It’s usually a bad idea for the entrepreneur selling a company to tackle the M&A market without help from an experienced M&A Advisor. Retaining experience from an advisor who is in the business of selling companies helps ensure that business owners don’t approach the sale process naively or ill-prepared. There are always rough patches in the process and a savvy advisor knows how to navigate them to help secure a successful outcome for the seller. The seller will have to pay for these services but provided the seller has selected a qualified advisor, the ROI is usually very high. The complexity and multiplicity of tasks, the immense distraction for a business owner of running their business while simultaneously trying to sell it, and the downside of going through an M&A process and coming up empty-handed, are among the key reasons to hire an investment bank.

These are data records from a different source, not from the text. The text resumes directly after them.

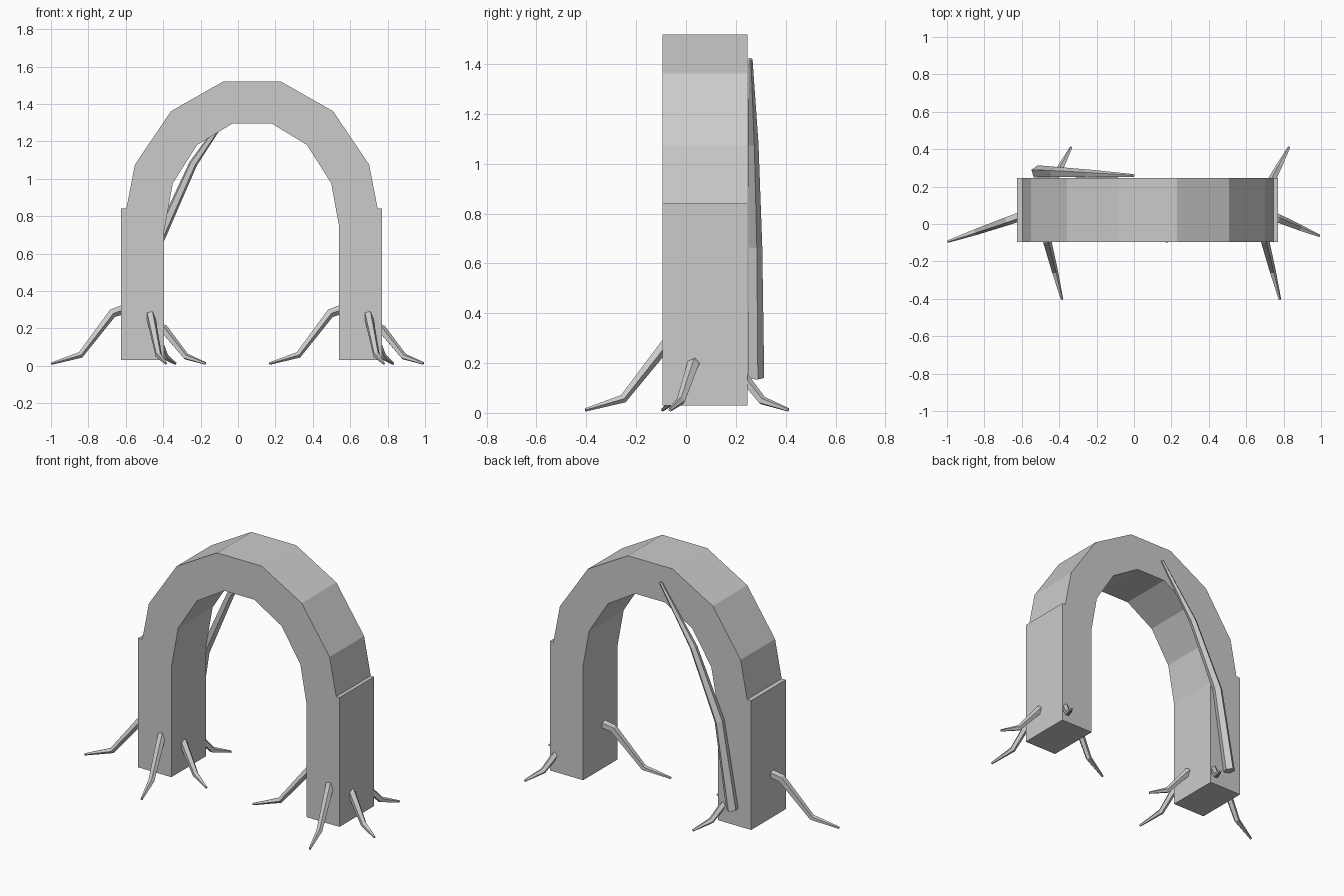
import bpy, bmesh
from math import sin, cos, pi
from mathutils import Vector

if "Cube" in bpy.data.objects:
    bpy.data.objects.remove(bpy.data.objects["Cube"])

CX, Y0, Y1 = 0.075, -0.095, 0.247     # arch centre and depth range
SPRING = 0.72                         # height where the arch starts


def finish(name, bm):
    bmesh.ops.recalc_face_normals(bm, faces=bm.faces)
    me = bpy.data.meshes.new(name)
    bm.to_mesh(me)
    bm.free()
    ob = bpy.data.objects.new(name, me)
    bpy.context.collection.objects.link(ob)
    return ob


def box(name, x0, x1, z0, z1):
    bm = bmesh.new()
    bmesh.ops.create_cube(bm, size=1)
    for v in bm.verts:
        v.co = (x1 if v.co.x > 0 else x0, Y1 if v.co.y > 0 else Y0,
                z1 if v.co.z > 0 else z0)
    return finish(name, bm)


def taper_tube(name, points, radii, sides=5):
    bm = bmesh.new()
    pts = [Vector(p) for p in points]
    rings = []
    for i, (p, r) in enumerate(zip(pts, radii)):
        a = (p - pts[i - 1]).normalized() if i else Vector()
        b = (pts[i + 1] - p).normalized() if i < len(pts) - 1 else Vector()
        q = (a + b).to_track_quat('Z', 'Y')
        rings.append([bm.verts.new(p + q @ Vector((r * cos(2 * pi * k / sides),
                      r * sin(2 * pi * k / sides), 0))) for k in range(sides)])
    for lo, hi in zip(rings, rings[1:]):
        for k in range(sides):
            n = (k + 1) % sides
            bm.faces.new((lo[k], lo[n], hi[n], hi[k]))
    bm.faces.new(rings[0])
    bm.faces.new(rings[-1])
    return finish(name, bm)


# Arch: seven-segment elliptical band
bm = bmesh.new()
sections = []
for i in range(8):
    t = pi * i / 7
    sections.append([bm.verts.new((CX - rx * cos(t), y, SPRING + rz * sin(t)))
                     for rx, rz, y in ((0.47, 0.59, Y0), (0.695, 0.82, Y0),
                                       (0.695, 0.82, Y1), (0.47, 0.59, Y1))])
for a, b in zip(sections, sections[1:]):
    for k in range(4):
        n = (k + 1) % 4
        bm.faces.new((a[k], a[n], b[n], b[k]))
bm.faces.new(sections[0])
bm.faces.new(sections[-1])
finish("arch", bm)

# Legs with four roots each: (x reach, y reach, bend height)
roots = ((-0.487, -0.17, 0.28), (0.337, -0.14, 0.195),
         (0.125, -0.48, 0.27), (0.175, 0.335, 0.195))
for side, lx in (("left", -0.51), ("right", 0.655)):
    box(side + "_leg", lx - 0.115, lx + 0.115, 0.03, 0.84)
    for i, (dx, dy, h) in enumerate(roots):
        path = [(lx + dx * f, 0.076 + dy * f, z) for f, z in
                ((0.1, h * 1.15), (0.337, h), (0.685, 0.03 + h * 0.1), (1, 0.012))]
        taper_tube(f"{side}_root_{i + 1}", path, (0.028, 0.025, 0.018, 0.007))

# Vine climbing the back of the left side
taper_tube("vine", ((-0.515, 0.278, 0.14), (-0.425, 0.276, 0.67),
                    (-0.24, 0.268, 1.08), (-0.005, 0.258, 1.42)),
           (0.036, 0.03, 0.023, 0.009))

M&A Advisor Fee Structures
The advisor’s biggest payout comes in the form of a success fee if / when the deal closes. The fee is usually based on the final price of the transaction, subject to certain terms and modifications. This so-called “success fee” is set by the business owner and advisor when they commercialize their relationship. If the agreement calls for a percentage of the price, the advisor has an added incentive to maximize the value for the business owner.
In addition to a success fee, many M&A advisors require retainer fees–either an up-front payment or a monthly installment–while the M&A process is underway. Aside from helping pay out of pocket expenses, the retainer assures commitment by the seller. “It’s a predictable indicator of the seriousness of the owner to follow through on the sale and cuts out business owners that just want to see what their business is worth” says Jeremy Hovater of Sunset Business Advisors.
Preparing the Business for Sale
Considerable work goes into making the target market ready before the marketing package can go out. Clean financial information is critical. Many private company financials may be accurate but have “missing elements,” such as forward-looking business plans or “narratives” to back up the data. Beyond the financials, the advisor will want to assure that any physical facilities or locations look well-maintained. Ensuring that any key customers and suppliers are on board if the selling company changes hands is another vital task, as any buyer will want some degree of assurance that existing customers will remain in a change of control.
Going to Market
In the most visible portion of the process, the advisor “takes the owner’s company to market” and chooses the route that maximizes the chances of success for the business owner. Frequently, that involves some form of process by which the various buyers are contacted and asked to indicate interest at increasing degrees of commitment and seriousness. The advisor should be able to manage this process efficiently, including qualification of the buyers based on expertise, demonstration of seriousness, and capital available to close the deal. Depending on time requirements and special features of the target, a knowledgeable advisor may determine it is better to “show” the property to only one or two potential buyers; in other cases, the advisor may suggest a broader approach. No two processes are the same and therefore should not be treated the same.
Whether approaching a large buyer population or a few, the M&A advisor prepares a Confidential Business Review, often called a “marketing package” that includes significant financial, operations, and strategic information about the selling company.
Closing the Deal
Finally, a selling client should be confident the advisor can help with final negotiation of deal terms, including structures, escrows, seller financing, earn outs, and other key issues. If it takes contingent payments to get the deal done, the advisor should be able to guide those decisions. If non-price considerations such as non-compete agreements are critical, or if an employment or consulting contract for the selling owner is needed, the advisor should be able to help with these as well.